The thought of a home invasion is terrifying to most people. Many people would have no idea of the best way to protect themselves and their families if someone breaks in with a gun.
Dustin Merritt is a former Navy Seal who served in combat. Now, he uses those specialized skills and knowledge to teach people what to do, step by step.
Merritt comes to your home and designs a plan based on the home's specific layout and the number and type of people who live there, both their ages and where their bedrooms are located.
His company is Integrated Tactical Training. They teach people self-defense and home safety including when and how to shoot and keep your gun from being taken.
Most people think, "I'll get my gun and go after them," but that's not what's recommended because the average person is not well trained.
"The easiest thing to do is stay in a static position, which means we're not moving," said Dustin Merritt, security expert.
First and foremost, Dustin says don't go toward the threat, instead - barricade yourself in a room.
"If we can, close the door, because if somebody is trying to get into your room, if we can lock the door, obviously lock the door," he said.
He says if you can quickly and easily move furniture in front of the door, do that, if not, find a location that is not in front of the door, where you can see the intruder. Pick a spot that gives you some concealment or cover from gunfire and call 911.
"Off-setting yourself will give you a better vantage point if an attacker comes in," he said.
Lori Fullbright: "What do I do if he comes in?"
Dustin Merritt: "That'd be the time you want to defend yourself."
That means shoot and shoot to kill - but never through a closed door, because it could be a loved one or police on the other side.
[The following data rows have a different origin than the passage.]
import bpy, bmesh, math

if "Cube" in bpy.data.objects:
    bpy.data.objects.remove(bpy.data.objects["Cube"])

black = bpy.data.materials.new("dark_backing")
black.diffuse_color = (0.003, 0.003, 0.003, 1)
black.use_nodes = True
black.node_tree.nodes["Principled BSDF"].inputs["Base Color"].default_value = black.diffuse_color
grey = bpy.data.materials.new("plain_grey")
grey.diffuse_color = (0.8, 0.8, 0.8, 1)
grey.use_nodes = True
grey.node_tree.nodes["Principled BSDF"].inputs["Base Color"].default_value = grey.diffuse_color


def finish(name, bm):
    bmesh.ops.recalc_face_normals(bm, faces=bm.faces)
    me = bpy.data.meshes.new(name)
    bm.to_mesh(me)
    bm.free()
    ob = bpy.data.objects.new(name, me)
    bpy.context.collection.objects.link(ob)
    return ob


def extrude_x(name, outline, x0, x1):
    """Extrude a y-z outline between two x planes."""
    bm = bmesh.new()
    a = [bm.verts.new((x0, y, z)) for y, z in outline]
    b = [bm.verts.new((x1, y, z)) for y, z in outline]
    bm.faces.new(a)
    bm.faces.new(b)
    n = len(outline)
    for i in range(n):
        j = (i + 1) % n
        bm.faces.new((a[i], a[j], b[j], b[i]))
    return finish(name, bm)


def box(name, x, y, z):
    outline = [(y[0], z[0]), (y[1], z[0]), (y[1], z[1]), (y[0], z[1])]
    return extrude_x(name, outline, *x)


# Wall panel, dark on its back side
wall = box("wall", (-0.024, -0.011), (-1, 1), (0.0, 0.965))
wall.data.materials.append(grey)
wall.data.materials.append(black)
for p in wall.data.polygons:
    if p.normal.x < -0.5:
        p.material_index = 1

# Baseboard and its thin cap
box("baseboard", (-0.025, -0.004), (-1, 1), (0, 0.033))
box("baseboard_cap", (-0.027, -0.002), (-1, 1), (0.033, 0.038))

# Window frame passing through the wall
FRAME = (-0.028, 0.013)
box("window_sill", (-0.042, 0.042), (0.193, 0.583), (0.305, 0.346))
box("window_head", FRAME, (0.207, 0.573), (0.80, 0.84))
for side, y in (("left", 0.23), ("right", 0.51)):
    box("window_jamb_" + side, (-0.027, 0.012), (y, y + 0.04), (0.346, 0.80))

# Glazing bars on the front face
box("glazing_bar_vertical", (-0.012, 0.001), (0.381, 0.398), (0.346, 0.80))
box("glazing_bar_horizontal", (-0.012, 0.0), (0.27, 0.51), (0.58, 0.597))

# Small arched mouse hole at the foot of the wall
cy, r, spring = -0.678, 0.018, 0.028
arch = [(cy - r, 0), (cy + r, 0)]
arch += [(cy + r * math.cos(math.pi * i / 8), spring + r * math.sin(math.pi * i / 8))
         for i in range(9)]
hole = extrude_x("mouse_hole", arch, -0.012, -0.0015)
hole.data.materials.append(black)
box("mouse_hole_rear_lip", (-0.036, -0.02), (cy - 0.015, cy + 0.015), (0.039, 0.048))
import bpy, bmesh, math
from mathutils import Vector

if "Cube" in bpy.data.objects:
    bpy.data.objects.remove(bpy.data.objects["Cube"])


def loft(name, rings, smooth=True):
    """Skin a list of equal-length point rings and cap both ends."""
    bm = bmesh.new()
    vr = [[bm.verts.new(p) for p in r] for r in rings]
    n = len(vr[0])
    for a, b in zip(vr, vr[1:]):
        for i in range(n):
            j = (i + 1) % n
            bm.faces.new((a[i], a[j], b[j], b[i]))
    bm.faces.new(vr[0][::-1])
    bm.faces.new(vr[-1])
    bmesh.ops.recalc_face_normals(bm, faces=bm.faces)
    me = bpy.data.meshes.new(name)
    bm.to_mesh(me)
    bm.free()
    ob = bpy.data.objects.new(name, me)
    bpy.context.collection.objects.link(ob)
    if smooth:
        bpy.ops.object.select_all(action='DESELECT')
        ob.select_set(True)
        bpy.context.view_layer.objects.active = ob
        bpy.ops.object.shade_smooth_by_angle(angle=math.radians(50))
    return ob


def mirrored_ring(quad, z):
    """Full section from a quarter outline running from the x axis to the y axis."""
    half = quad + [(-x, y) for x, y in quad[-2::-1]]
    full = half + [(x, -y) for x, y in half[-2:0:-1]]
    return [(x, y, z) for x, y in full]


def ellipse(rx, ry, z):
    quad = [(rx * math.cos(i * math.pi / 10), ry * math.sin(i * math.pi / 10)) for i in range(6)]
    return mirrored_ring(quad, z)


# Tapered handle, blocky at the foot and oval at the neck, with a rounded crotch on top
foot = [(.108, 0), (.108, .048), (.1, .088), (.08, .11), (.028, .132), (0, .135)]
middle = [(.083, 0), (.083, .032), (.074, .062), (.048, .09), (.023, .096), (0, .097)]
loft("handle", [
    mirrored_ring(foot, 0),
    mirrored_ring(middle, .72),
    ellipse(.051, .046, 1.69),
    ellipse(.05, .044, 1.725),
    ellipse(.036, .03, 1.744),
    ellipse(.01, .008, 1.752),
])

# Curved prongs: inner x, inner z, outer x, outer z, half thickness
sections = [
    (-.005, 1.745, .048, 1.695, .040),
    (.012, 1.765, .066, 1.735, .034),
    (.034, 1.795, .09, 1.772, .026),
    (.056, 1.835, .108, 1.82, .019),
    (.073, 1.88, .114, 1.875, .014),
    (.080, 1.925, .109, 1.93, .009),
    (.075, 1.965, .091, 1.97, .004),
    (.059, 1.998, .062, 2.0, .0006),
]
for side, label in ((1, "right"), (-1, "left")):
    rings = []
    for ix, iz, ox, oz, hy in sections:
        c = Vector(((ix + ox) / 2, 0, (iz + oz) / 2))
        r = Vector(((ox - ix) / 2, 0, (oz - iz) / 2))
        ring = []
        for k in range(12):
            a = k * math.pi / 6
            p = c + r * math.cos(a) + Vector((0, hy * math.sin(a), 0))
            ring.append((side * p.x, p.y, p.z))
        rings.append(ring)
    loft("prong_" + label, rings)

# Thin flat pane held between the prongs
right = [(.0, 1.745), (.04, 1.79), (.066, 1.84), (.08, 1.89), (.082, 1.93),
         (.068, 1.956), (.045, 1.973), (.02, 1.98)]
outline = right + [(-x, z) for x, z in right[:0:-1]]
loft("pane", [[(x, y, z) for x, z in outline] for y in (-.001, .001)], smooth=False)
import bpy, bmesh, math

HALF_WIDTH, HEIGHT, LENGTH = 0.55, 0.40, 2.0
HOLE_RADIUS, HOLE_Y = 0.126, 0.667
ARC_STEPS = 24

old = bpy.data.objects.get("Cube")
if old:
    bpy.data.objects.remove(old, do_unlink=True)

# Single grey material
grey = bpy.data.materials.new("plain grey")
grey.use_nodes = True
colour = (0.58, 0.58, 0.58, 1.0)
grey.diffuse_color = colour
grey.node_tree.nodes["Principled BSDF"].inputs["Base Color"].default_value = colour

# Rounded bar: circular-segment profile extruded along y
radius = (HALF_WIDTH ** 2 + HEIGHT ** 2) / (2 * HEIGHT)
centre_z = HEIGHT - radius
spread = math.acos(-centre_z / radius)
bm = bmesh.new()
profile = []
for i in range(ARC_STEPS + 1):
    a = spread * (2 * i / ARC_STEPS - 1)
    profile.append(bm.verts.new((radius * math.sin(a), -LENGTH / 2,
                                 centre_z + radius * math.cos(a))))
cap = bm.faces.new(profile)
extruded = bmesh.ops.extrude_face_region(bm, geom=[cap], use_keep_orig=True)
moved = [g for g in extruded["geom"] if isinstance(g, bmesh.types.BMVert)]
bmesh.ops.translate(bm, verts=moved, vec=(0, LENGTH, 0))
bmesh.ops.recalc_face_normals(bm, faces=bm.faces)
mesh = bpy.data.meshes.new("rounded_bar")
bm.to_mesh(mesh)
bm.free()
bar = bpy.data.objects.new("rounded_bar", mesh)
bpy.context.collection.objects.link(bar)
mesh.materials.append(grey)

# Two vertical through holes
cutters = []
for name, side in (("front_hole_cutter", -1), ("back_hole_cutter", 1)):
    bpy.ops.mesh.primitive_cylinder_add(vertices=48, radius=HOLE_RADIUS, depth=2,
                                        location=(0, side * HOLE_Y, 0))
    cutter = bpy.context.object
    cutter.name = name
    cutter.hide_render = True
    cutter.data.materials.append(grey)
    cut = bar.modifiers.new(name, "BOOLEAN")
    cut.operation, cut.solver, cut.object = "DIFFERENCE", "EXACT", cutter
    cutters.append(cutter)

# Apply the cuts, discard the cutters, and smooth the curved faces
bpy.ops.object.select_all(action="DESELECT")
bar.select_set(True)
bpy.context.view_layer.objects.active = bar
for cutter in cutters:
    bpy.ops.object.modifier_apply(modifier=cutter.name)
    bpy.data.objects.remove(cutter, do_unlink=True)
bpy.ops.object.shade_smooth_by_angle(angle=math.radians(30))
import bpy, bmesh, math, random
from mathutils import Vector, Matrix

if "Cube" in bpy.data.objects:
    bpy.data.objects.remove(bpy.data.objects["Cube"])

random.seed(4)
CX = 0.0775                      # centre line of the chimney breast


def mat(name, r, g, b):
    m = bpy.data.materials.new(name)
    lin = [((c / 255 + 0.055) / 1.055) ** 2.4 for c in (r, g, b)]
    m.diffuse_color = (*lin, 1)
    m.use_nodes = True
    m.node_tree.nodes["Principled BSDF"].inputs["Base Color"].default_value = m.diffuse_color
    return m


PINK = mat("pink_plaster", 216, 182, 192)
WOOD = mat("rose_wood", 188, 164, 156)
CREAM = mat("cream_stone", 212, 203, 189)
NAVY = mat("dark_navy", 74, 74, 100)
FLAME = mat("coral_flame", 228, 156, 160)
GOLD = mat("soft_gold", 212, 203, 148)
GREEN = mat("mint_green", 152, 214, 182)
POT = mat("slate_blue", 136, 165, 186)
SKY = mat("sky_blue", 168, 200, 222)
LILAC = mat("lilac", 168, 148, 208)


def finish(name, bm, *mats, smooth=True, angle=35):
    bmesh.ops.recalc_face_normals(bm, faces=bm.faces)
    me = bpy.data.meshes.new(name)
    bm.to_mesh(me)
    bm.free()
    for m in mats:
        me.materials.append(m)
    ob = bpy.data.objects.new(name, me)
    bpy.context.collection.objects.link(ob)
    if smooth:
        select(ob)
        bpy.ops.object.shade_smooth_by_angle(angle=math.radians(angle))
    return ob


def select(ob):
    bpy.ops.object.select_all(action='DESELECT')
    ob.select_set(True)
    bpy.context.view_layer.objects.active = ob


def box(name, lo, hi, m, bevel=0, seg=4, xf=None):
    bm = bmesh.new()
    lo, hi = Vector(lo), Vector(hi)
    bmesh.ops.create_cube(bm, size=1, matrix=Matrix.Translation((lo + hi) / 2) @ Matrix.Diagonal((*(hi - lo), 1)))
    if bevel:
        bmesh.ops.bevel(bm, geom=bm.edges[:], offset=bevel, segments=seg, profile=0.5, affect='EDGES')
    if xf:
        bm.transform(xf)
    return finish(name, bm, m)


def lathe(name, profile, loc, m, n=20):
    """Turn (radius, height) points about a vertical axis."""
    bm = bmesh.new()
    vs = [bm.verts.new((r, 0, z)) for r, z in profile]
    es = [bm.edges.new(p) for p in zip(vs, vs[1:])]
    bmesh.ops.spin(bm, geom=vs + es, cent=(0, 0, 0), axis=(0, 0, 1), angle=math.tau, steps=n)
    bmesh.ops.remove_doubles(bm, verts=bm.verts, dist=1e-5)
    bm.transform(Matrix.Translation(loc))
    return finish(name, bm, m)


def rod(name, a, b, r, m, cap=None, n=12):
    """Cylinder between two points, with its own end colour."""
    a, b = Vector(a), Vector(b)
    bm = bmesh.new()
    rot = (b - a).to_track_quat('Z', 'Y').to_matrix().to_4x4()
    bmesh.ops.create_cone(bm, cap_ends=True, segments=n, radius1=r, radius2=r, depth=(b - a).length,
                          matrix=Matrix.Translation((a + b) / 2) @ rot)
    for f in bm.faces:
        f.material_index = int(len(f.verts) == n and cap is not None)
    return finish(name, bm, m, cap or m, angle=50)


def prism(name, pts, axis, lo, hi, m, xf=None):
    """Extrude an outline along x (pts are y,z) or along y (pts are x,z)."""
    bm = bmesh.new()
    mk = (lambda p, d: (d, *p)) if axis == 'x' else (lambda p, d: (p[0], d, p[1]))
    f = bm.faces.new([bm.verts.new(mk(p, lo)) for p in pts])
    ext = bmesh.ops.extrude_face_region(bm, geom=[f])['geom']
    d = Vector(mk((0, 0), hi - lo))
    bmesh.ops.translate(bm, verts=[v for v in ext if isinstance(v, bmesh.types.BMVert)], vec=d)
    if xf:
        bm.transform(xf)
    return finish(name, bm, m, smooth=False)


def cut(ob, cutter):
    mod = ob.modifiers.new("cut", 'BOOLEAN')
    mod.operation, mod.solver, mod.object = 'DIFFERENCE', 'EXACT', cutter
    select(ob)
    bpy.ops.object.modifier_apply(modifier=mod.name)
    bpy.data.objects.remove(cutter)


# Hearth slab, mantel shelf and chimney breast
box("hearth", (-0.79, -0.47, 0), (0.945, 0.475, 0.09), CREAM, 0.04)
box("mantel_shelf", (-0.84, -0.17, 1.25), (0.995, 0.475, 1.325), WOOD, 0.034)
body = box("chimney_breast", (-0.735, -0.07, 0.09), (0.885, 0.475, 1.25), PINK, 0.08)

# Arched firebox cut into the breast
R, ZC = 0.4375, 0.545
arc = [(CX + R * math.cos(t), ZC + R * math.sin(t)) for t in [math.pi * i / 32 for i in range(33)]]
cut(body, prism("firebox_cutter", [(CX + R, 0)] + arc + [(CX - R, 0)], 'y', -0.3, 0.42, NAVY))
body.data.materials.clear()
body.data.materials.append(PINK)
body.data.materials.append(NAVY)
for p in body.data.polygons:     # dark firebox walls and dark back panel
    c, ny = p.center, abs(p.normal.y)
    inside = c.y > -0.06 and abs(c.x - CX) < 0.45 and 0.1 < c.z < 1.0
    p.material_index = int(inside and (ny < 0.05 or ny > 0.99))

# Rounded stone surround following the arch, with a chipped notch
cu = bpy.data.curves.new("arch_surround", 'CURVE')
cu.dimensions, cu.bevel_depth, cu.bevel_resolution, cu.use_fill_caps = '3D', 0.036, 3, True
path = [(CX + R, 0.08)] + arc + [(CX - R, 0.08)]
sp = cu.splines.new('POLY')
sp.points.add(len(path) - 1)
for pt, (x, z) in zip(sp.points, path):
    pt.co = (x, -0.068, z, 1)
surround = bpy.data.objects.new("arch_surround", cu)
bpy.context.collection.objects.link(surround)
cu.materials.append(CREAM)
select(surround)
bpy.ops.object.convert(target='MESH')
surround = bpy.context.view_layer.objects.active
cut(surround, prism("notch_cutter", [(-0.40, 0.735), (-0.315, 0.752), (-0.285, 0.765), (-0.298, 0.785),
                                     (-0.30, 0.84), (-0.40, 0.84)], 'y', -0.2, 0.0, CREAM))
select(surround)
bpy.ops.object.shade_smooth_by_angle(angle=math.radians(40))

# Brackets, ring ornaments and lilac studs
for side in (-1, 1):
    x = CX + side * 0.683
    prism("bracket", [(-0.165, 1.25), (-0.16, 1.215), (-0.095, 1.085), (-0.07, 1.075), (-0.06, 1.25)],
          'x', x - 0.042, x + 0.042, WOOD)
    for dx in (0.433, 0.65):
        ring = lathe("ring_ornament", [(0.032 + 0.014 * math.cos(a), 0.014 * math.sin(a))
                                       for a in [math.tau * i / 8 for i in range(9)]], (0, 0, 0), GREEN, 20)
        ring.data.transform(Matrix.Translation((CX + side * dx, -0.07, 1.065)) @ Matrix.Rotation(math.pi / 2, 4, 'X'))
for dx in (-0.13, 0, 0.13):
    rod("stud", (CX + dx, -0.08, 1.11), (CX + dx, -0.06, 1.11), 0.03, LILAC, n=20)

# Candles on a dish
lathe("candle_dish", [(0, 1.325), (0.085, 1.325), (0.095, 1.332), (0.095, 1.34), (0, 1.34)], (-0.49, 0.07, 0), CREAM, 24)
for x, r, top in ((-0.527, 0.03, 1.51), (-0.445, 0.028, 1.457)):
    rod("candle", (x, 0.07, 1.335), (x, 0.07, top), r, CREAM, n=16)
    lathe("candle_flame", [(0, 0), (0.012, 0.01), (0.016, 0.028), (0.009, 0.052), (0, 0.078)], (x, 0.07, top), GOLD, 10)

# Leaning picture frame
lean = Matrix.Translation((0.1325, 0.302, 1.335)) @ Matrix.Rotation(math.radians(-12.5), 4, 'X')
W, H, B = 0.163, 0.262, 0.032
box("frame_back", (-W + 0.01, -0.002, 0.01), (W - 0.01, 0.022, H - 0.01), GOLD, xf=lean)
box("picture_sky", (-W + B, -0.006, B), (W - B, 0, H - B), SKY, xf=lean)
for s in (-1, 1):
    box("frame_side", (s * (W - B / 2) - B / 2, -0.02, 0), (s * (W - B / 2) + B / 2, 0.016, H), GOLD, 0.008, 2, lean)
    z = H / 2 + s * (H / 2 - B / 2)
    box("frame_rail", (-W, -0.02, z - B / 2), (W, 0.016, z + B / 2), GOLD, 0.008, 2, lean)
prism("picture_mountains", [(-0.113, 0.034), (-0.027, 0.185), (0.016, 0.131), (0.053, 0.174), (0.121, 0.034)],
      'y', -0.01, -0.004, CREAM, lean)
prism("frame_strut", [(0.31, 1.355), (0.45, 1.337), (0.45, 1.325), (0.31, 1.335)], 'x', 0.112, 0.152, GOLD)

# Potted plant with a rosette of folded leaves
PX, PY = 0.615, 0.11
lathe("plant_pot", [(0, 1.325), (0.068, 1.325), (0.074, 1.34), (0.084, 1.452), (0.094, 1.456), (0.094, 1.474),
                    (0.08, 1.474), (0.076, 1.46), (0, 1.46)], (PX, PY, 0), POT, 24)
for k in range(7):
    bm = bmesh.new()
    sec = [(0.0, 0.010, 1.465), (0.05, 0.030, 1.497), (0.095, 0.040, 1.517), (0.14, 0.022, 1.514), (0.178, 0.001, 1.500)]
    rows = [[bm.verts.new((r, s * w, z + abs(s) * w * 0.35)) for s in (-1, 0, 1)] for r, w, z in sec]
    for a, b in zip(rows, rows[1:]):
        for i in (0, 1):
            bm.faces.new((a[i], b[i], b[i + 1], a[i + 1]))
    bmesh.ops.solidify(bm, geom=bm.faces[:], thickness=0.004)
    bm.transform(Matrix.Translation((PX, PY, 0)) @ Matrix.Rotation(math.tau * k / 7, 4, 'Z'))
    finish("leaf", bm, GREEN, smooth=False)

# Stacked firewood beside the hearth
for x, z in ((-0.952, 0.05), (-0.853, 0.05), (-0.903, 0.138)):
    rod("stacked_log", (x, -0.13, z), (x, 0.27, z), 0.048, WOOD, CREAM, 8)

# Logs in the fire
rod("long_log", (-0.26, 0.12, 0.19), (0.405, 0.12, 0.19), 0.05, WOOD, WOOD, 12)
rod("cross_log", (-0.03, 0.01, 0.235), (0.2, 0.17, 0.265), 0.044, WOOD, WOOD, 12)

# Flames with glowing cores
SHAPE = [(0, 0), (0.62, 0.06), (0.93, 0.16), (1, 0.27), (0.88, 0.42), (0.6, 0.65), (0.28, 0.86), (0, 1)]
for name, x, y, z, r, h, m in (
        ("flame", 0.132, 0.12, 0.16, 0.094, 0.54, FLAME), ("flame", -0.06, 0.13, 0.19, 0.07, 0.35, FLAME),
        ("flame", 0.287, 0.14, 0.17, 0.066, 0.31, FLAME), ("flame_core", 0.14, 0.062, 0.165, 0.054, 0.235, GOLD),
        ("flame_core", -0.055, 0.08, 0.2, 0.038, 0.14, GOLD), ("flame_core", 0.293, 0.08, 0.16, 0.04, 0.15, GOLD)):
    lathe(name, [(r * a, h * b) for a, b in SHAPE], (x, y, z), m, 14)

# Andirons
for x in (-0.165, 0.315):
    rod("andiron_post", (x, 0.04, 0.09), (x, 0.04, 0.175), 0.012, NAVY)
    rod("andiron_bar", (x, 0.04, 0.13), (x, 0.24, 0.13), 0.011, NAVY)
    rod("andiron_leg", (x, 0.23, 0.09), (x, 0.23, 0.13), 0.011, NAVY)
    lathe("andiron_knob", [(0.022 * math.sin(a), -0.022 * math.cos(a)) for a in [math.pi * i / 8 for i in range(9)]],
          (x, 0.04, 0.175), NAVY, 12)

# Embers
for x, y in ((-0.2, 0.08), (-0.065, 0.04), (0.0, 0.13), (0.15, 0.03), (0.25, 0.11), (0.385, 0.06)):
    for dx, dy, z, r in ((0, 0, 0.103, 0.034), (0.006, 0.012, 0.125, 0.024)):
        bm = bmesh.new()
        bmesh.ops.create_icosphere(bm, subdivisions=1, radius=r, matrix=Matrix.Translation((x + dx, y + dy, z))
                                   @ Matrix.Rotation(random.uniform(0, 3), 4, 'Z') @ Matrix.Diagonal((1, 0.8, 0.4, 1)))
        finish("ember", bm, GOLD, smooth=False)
If you are not a gun person or can't get to your gun, have another weapon handy, like a knife or pepper spray - anything you can get your hands on.
Lori Fullbright: "What if I have kids and they're in another bedroom, what do I do to protect them?"
Dustin Merritt: "If you have small kids, as an adult, we make our way to those small children and consolidate ourselves in one spot."
You want to get there quickly, but he says you need to check as you go, to make sure the way is clear of the intruder.
He demonstrated the safest way to move through the house; for example, making sure corners are clear as you go.
"We don't want to clear every space; we want to get to where our children are and that predetermined location," he said.
Once you get to the kids or perhaps it's an elderly person living with you, then barricade yourselves all together because it's easier to defend one location rather than several.
"We've got to be realistic when talking about 'what are my abilities, what can I really do?'" he said.
He says the key is to practice your plan, more than once, both in the daylight and at night. Training will help you react faster and also be ready in case things don't go as planned.
"We're not being paranoid, we're being prepared. We want to instill confidence in our children, in our plan but also for us, we know, hey, if something happens, we have a plan," said Dustin Merritt, former Navy Seal and security expert.
Dustin says this is not one-size-fits-all, it depends on your home, your family and your skills.